The White House is the official residence and principal workplace of the President of the United States, located at 1600 Pennsylvania Avenue NW in Washington, D. C. It has been the residence of every U. S. president since John Adams in 1800, the term White House is often used to refer to actions of the president and his advisers, as in The White House announced that. The residence was designed by Irish-born architect James Hoban in the Neoclassical style, construction took place between 1792 and 1800 using Aquia Creek sandstone painted white. When Thomas Jefferson moved into the house in 1801, he added low colonnades on each wing that concealed stables and storage. In 1814, during the War of 1812, the mansion was set ablaze by the British Army in the Burning of Washington, destroying the interior, reconstruction began almost immediately, and President James Monroe moved into the partially reconstructed Executive Residence in October 1817. Exterior construction continued with the addition of the semi-circular South portico in 1824, because of crowding within the executive mansion itself, President Theodore Roosevelt had all work offices relocated to the newly constructed West Wing in 1901.
Eight years in 1909, President William Howard Taft expanded the West Wing and created the first Oval Office, in the main mansion, the third-floor attic was converted to living quarters in 1927 by augmenting the existing hip roof with long shed dormers.
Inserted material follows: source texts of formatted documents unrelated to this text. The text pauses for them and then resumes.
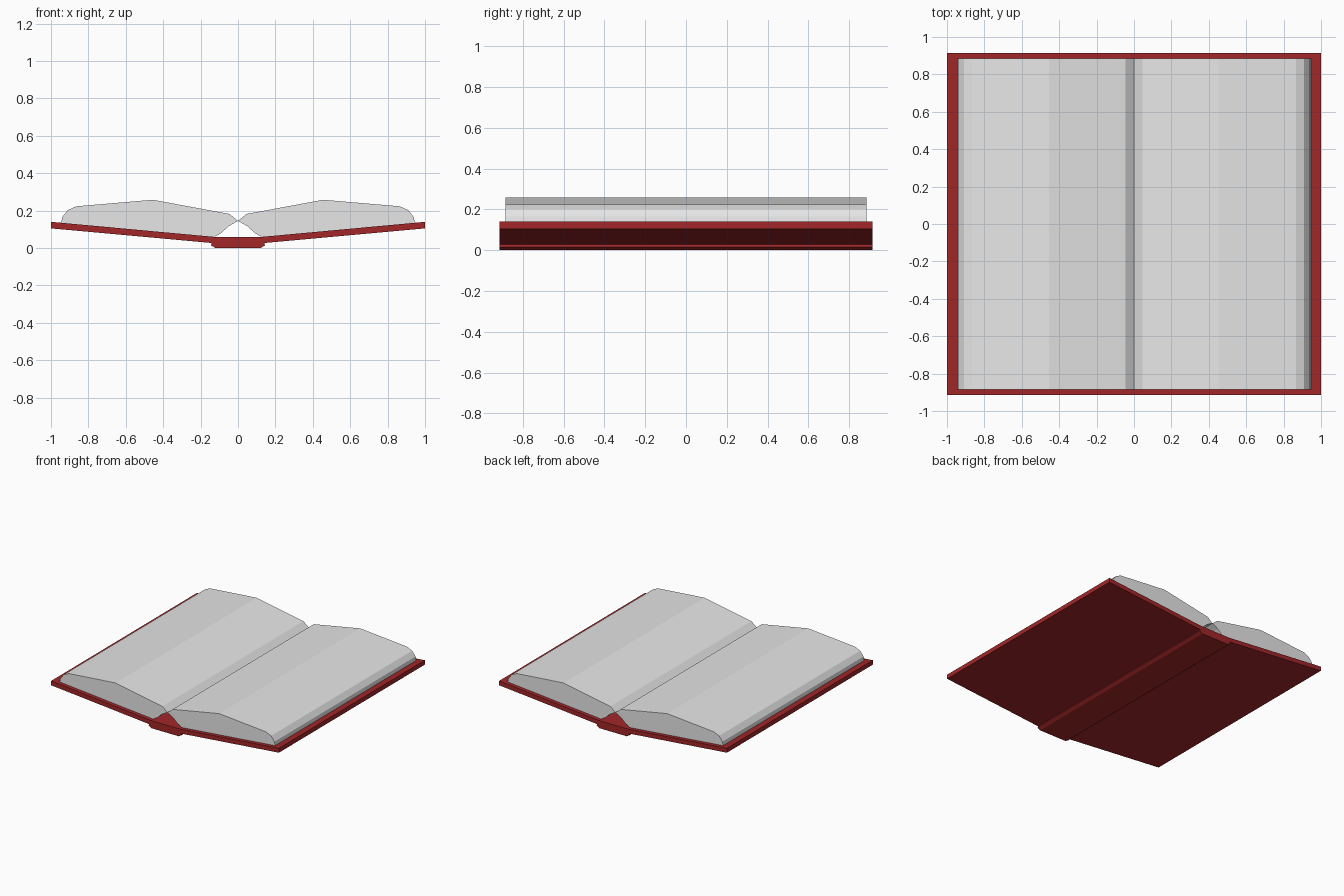
import bpy
import bmesh

cube = bpy.data.objects.get("Cube")
if cube:
    bpy.data.objects.remove(cube, do_unlink=True)


def material(name, color, roughness):
    mat = bpy.data.materials.new(name)
    mat.use_nodes = True
    mat.diffuse_color = color
    bsdf = mat.node_tree.nodes["Principled BSDF"]
    bsdf.inputs["Base Color"].default_value = color
    bsdf.inputs["Roughness"].default_value = roughness
    return mat


def extrude_profile(name, outline, half_depth, mat):
    """Extrude an x-z outline along y, centred on y = 0."""
    bm = bmesh.new()
    face = bm.faces.new([bm.verts.new((x, -half_depth, z)) for x, z in outline])
    result = bmesh.ops.extrude_face_region(bm, geom=[face])
    moved = [v for v in result["geom"] if isinstance(v, bmesh.types.BMVert)]
    bmesh.ops.translate(bm, verts=moved, vec=(0, 2 * half_depth, 0))
    bmesh.ops.recalc_face_normals(bm, faces=bm.faces)
    mesh = bpy.data.meshes.new(name)
    bm.to_mesh(mesh)
    bm.free()
    mesh.materials.append(mat)
    obj = bpy.data.objects.new(name, mesh)
    bpy.context.collection.objects.link(obj)
    return obj


red = material("cover red", (0.36, 0.02, 0.022, 1), 0.6)
paper = material("paper white", (0.8, 0.8, 0.8, 1), 0.8)

# Cover boards rising outward from the bevelled spine
half_cover = [(0.13, 0.06), (1.0, 0.14), (1.0, 0.105), (0.14, 0.027),
              (0.145, 0.015), (0.12, 0.0)]
mirrored = [(-x, z) for x, z in reversed(half_cover)]
extrude_profile("cover", half_cover + mirrored, 0.915, red)

# Page blocks: arched top, rounded outer edge, curved gutter underneath
page = [(0.0, 0.145), (0.045, 0.182), (0.455, 0.258), (0.865, 0.223),
        (0.91, 0.203), (0.94, 0.165), (0.945, 0.135),
        (0.125, 0.0595), (0.09, 0.08), (0.05, 0.117)]
for side, sign in (("left", 1), ("right", -1)):
    extrude_profile(side + "_pages", [(sign * x, z) for x, z in page], 0.885, paper)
A newly constructed East Wing was used as an area for social events. East Wing alterations were completed in 1946, creating additional office space, by 1948, the houses load-bearing exterior walls and internal wood beams were found to be close to failure. Under Harry S. Truman, the rooms were completely dismantled. Once this work was completed, the rooms were rebuilt. The Executive Residence is made up of six stories—the Ground Floor, State Floor, Second Floor, the property is a National Heritage Site owned by the National Park Service and is part of the Presidents Park. In 2007, it was ranked second on the American Institute of Architects list of Americas Favorite Architecture, in May 1790, New York began construction of Government House for his official residence, but he never occupied it.
The national capital moved to Philadelphia in December 1790, the July 1790 Residence Act named Philadelphia, Pennsylvania the temporary national capital for a 10-year period while the Federal City was under construction. The City of Philadelphia rented Robert Morriss city house at 190 High Street for Washingtons presidential residence, the first president occupied the Market Street mansion from November 1790 to March 1797, and altered it in ways that may have influenced the design of the White House. As part of an effort to have Philadelphia named the permanent national capital, Pennsylvania built a much grander presidential mansion several blocks away. President John Adams occupied the Market Street mansion from March 1797 to May 1800, on Saturday, November 1,1800, he became the first president to occupy the White House. The Presidents House in Philadelphia became a hotel and was demolished in 1832, the Presidents House was a major feature of Pierre Charles LEnfants plan for the newly established federal city, Washington, D. C